Within a few hours, the swollen cells in the brain adapt to the swelling by extruding electrolytes from their cytoplasm. Because intracellular and extracellular osmolalities must be equal, the extrusion of electrolytes results in water leaving the cell, causing a decrease in the cell swelling, thereby partially restoring brain volume.1-3
Brain volume is fully restored after several days following a loss of organic osmolytes from the cells that results in a further extrusion of water.1,3
Mortality in acute versus chronic hyponatremia
In chronic hyponatremia, the brain has time to adapt to the cell swelling that occurs, so neurologic complications are not often seen because these complications are related to brain edema. In acute hyponatremia, complications arise before the brain has time to adapt.1-3 Because of this, mortality rates are higher in acute hyponatremia.2,3,6
Brain volume regulation accounts for the differences in mortality rates between acute and chronic hyponatremia6
- Adrogué HJ, Madias NE. Hyponatremia. N Engl J Med. 2000;343(21):1581-1589.
- Arieff AI, Guisado R. Effects on the central nervous system of hypernatremia and hyponatremic states. Kidney Int. 1976;10(1):104-116.
- Sterns, RH, Silver SM. Brain volume regulation in response to hypo-osmolality and its correction. AM J Med. 2006;119(7 Suppl 1): S12-16.
- Verbalis JG, Goldsmith SR, Greenberg A, et al. Diagnosis, evaluation, and treatment of hyponatremia: expert panel recommendations. Am J Med. 2013;126(10 Suppl 1):S1-S42. doi:10.1016/j.amjmed.2013.07.006.
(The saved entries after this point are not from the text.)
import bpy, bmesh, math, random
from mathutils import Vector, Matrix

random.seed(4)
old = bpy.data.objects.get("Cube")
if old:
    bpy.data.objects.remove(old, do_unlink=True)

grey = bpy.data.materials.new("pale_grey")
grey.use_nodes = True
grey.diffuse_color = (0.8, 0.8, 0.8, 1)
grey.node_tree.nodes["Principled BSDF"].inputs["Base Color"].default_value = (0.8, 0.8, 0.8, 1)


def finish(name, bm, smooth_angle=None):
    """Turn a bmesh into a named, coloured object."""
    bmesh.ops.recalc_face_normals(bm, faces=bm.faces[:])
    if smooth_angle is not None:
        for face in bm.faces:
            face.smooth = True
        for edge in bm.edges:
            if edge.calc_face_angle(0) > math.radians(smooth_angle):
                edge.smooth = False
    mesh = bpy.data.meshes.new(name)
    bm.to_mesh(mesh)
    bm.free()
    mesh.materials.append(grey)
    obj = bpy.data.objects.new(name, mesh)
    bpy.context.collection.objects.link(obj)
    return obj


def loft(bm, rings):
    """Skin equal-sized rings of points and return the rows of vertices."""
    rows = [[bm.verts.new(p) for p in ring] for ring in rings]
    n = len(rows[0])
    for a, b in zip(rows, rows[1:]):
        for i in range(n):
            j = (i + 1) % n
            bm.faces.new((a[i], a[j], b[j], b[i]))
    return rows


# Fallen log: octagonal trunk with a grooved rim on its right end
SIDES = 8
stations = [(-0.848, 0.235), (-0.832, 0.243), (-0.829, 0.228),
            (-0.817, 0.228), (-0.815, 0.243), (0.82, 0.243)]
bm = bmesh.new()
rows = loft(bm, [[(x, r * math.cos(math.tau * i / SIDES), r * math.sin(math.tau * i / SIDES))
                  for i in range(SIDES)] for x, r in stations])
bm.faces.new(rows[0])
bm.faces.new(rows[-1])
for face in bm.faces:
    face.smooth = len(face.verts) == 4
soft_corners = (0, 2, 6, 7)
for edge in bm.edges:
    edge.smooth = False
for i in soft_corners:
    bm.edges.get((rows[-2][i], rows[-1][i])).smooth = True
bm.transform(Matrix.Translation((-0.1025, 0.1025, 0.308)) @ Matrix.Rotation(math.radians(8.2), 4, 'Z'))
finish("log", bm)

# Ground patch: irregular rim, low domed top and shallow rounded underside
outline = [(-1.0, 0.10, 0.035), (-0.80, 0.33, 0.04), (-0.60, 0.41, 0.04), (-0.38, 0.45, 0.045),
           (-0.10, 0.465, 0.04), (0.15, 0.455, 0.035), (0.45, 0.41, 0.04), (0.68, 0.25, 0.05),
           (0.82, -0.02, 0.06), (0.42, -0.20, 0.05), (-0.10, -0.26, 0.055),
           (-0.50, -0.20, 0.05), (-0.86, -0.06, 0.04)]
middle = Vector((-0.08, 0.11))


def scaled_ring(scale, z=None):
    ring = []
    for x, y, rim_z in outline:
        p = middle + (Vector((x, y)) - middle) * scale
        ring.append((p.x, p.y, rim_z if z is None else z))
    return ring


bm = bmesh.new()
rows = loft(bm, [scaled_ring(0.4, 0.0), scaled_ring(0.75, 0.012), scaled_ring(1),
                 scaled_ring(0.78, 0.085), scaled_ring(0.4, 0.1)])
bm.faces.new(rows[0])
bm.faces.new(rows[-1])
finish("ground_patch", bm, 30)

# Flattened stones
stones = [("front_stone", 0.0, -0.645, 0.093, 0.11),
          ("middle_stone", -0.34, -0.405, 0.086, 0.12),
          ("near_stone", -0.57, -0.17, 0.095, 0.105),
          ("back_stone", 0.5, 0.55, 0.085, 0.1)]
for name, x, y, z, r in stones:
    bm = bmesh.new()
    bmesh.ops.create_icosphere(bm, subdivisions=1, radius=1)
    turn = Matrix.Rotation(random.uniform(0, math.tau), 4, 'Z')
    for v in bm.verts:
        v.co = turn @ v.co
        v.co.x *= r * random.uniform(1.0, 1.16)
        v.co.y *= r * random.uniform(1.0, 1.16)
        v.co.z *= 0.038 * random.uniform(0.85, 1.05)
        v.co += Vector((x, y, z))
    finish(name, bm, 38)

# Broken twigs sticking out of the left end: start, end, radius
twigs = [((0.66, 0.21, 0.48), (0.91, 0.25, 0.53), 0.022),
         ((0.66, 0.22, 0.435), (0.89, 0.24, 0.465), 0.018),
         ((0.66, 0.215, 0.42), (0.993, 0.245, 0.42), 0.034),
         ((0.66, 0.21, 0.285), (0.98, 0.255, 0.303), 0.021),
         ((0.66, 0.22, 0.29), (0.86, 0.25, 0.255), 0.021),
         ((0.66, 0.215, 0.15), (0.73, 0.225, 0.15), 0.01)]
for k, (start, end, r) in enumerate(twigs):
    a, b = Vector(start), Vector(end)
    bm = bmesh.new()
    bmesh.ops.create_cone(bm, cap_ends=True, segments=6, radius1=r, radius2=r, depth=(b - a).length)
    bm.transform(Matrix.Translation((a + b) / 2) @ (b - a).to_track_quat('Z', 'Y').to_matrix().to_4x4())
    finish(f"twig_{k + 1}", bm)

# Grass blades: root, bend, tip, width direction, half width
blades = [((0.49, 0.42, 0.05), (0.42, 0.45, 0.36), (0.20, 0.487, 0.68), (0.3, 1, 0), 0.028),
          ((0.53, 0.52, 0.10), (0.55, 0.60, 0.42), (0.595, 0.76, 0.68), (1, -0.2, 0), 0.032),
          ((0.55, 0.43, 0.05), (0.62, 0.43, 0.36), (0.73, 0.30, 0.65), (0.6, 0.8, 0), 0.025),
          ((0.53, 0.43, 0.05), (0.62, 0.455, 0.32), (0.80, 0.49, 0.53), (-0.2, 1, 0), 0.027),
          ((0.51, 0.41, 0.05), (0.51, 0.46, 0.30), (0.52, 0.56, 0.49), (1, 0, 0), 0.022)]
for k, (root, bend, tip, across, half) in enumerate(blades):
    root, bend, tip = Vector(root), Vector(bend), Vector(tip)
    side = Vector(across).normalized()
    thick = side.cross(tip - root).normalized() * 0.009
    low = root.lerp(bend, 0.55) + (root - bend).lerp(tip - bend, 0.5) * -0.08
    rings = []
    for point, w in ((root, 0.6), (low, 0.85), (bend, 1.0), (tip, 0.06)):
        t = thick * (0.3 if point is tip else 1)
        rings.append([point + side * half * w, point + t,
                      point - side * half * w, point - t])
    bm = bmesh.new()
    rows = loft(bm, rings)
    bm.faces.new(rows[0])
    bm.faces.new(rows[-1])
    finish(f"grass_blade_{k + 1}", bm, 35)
- Ayus JC, Achinger SG, Arieff A. Brain cell volume regulation in hyponatremia: role of sex, age, vasdopressin, and hypoxia. AM J Renal Physiol. 2008;295:F619-F624. doi: 10.1152/ajprenal.00502.2007.
- Kleeman CR. The kidney in health and disease: X. CNS manifestations of disordered salt and water balance. Hosp Pract. 1979;14(5):59-68,73.